Declare Climate Emergency in SUHSD
Declare Climate Emergency in SUHSD
As of 2020, we are already seeing the catastrophic effects of climate change. In California, devastating wildfires have burned over four million acres of land, displaced thousands of people, and released smoke and ash that created hazardous air throughout the Bay Area. As disastrous as this sounds, this is only the beginning. Sea level rise, mass extinction, and widespread drought are just a couple of the far-reaching impacts.. Low-income communities are already experiencing the effects of climate change, and they will continue to be on the frontline of its impacts. Nevertheless, climate change will cause repercussions for everyone as it will affect global and local communities, economies, and natural environments if we do not take action now.

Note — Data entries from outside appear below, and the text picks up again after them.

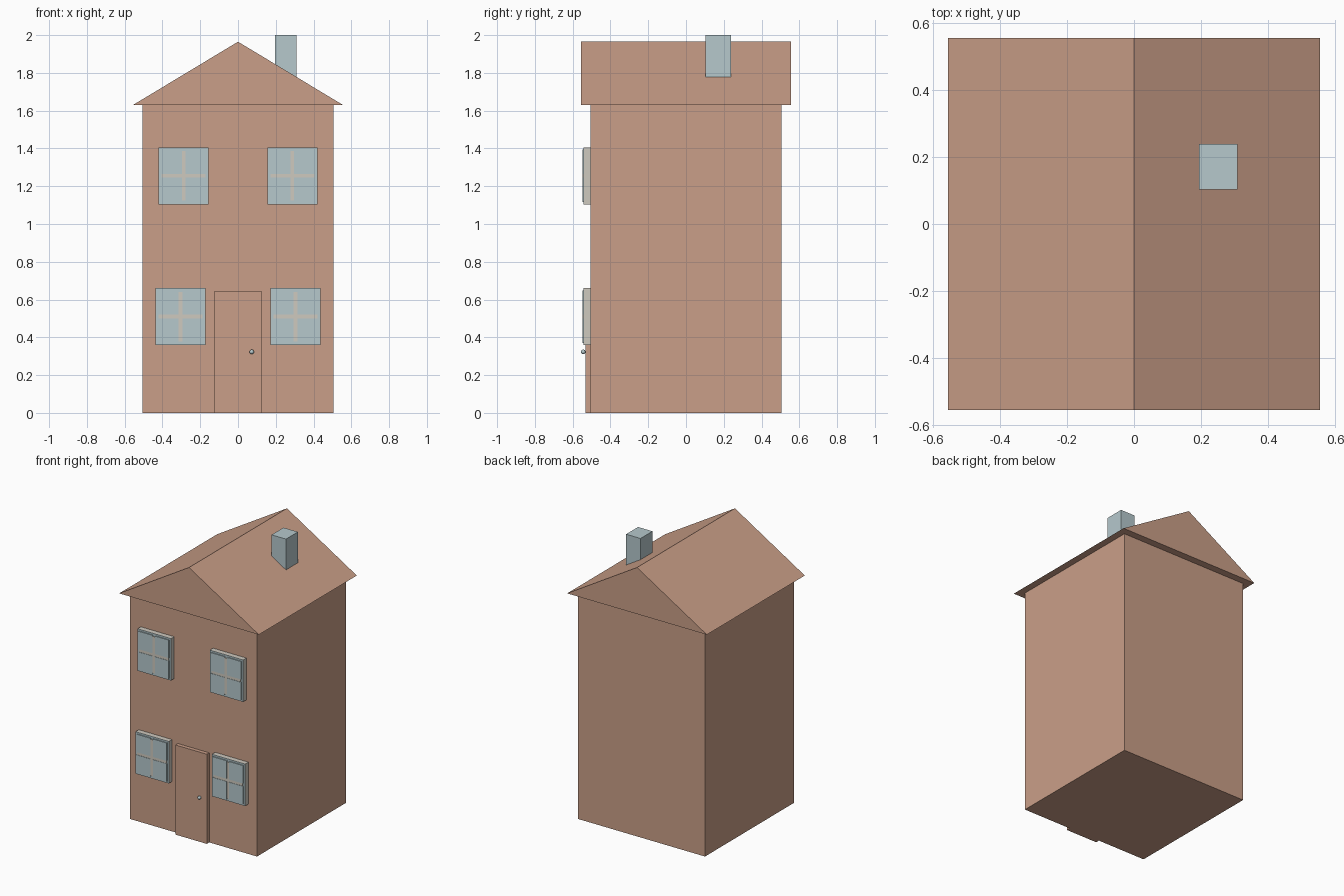
import bpy
import bmesh

if "Cube" in bpy.data.objects:
    bpy.data.objects.remove(bpy.data.objects["Cube"])


def material(name, rgb):
    m = bpy.data.materials.new(name)
    m.diffuse_color = (*rgb, 1.0)
    m.use_nodes = True
    m.node_tree.nodes["Principled BSDF"].inputs["Base Color"].default_value = m.diffuse_color
    return m


BRICK = material("warm_brick", (0.59, 0.345, 0.246))
BLUE = material("pale_blue", (0.465, 0.58, 0.605))
CREAM = material("cream_frame", (0.62, 0.585, 0.52))


def finish(name, bm, mat):
    bmesh.ops.recalc_face_normals(bm, faces=bm.faces)
    me = bpy.data.meshes.new(name)
    bm.to_mesh(me)
    bm.free()
    me.materials.append(mat)
    ob = bpy.data.objects.new(name, me)
    bpy.context.collection.objects.link(ob)
    return ob


def box(name, x, y, z, mat):
    """Box from (min, max) ranges on each axis."""
    bm = bmesh.new()
    bmesh.ops.create_cube(bm, size=1.0)
    for v in bm.verts:
        for i, (lo, hi) in enumerate((x, y, z)):
            v.co[i] = hi if v.co[i] > 0 else lo
    return finish(name, bm, mat)


# Walls
box("walls", (-0.505, 0.505), (-0.505, 0.505), (0, 1.63), BRICK)

# Gabled roof: triangle profile extruded from front to back
bm = bmesh.new()
profile = [(-0.556, 1.63), (0.556, 1.63), (0, 1.965)]
face = bm.faces.new([bm.verts.new((x, -0.557, z)) for x, z in profile])
ext = bmesh.ops.extrude_face_region(bm, geom=[face], use_keep_orig=True)
for v in ext["geom"]:
    if isinstance(v, bmesh.types.BMVert):
        v.co.y = 0.557
finish("roof", bm, BRICK)

# Chimney
box("chimney", (0.195, 0.31), (0.103, 0.239), (1.75, 2.0), BLUE)

# Door and knob
box("door", (-0.125, 0.125), (-0.533, -0.50), (0, 0.645), BRICK)
bm = bmesh.new()
bmesh.ops.create_uvsphere(bm, u_segments=16, v_segments=10, radius=0.012)
bmesh.ops.translate(bm, verts=bm.verts, vec=(0.073, -0.544, 0.323))
for f in bm.faces:
    f.smooth = True
finish("door_knob", bm, BLUE)


def window(name, cx, cz):
    w, h = 0.1325, 0.151
    # Frame box with a thin glass plate over its front
    box(name + "_frame", (cx - w, cx + w), (-0.540, -0.50), (cz - h, cz + h), CREAM)
    box(name + "_glass", (cx - w, cx + w), (-0.542, -0.540), (cz - h, cz + h), BLUE)
    # Four raised panes
    g, pw, ph = 0.010, w - 0.012, h - 0.012
    for sx in (-1, 1):
        for sz in (-1, 1):
            xr = sorted((cx + sx * g, cx + sx * pw))
            zr = sorted((cz + sz * g, cz + sz * ph))
            box(name + "_pane", xr, (-0.549, -0.5415), zr, BLUE)
    # Cross bars between the panes
    box(name + "_bar_upright", (cx - g, cx + g), (-0.547, -0.5415),
        (cz - ph + 0.008, cz + ph - 0.008), CREAM)
    box(name + "_bar_level", (cx - pw + 0.004, cx + pw - 0.004), (-0.5468, -0.5415),
        (cz - g, cz + g), CREAM)


for side, s in (("left", -1), ("right", 1)):
    window("upper_window_" + side, s * 0.2875, 1.255)
    window("lower_window_" + side, s * 0.304, 0.51)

It is clear that climate change is here, and it is time that not only individuals, but our institutions take measures against what is arguably one of the biggest problems of our generation. We cannot wait for a miracle to save us; changes need to come from within. California governor Gavin Newsom is already taking steps to combat climate change, including phasing out gas-powered vehicles by 2035 and conserving 30% of the state’s land in an effort to protect biodiversity. San Mateo County has also taken action: the Board of Supervisors has declared a climate emergency. Local city governments within the county are already moving to mitigate this issue; for example: Menlo Park has vowed to be carbon neutral by 2030, while Redwood city is planning to reduce transportation emissions by promoting greener options of transit. In short, we are seeing officials are taking action in state governments, in local county legislatures, and even in individual cities. Now it is our turn.
Because the education system has such an influential role on young people, it is critical that schools take initiative in getting people to engage with climate change mitigation and environmental sustainability. In the process, schools need to address this issue by establishing action plans, and instituting change. Schools should also address climate change because it has a significant impact on our learning environments. For instance, in 2017, severe wildfires emitted heavy smoke pollution that negatively affected student learning. High fire risks have also caused PG&E power safety shut-offs, limiting student internet access, and prompting the evacuations of entire towns such as La Honda and Pescadero, and heightening health risks that detract from students’ ability to learn. High heat across the area is dangerous especially as schools don’t have equitable access to air conditioning. What’s more, the imminent threat of sea level rise is an issue that areas such as East Palo Alto and Half Moon Bay are particularly vulnerable to. Thus, we call the Sequoia Union High School district to:
1. Recognize the problem of climate change by declaring, and passing a Climate Emergency Declaration in the district (see document linked below); and,
2. Create a district sustainability leadership model that would outline concrete steps to reduce greenhouse gas emissions and minimize the ecological footprint of all schools in the district.
Climate change poses an imminent threat for students in the area. Therefore, schools need to step up and acknowledge the problem of climate change because it is undeniably here. Therefore, we ask you to join us in calling for the Sequoia Union High School District to acknowledge the issue by signing this petition calling the district to pass a climate emergency declaration.
SUSHD Climate Emergency Declaration and Resolution document: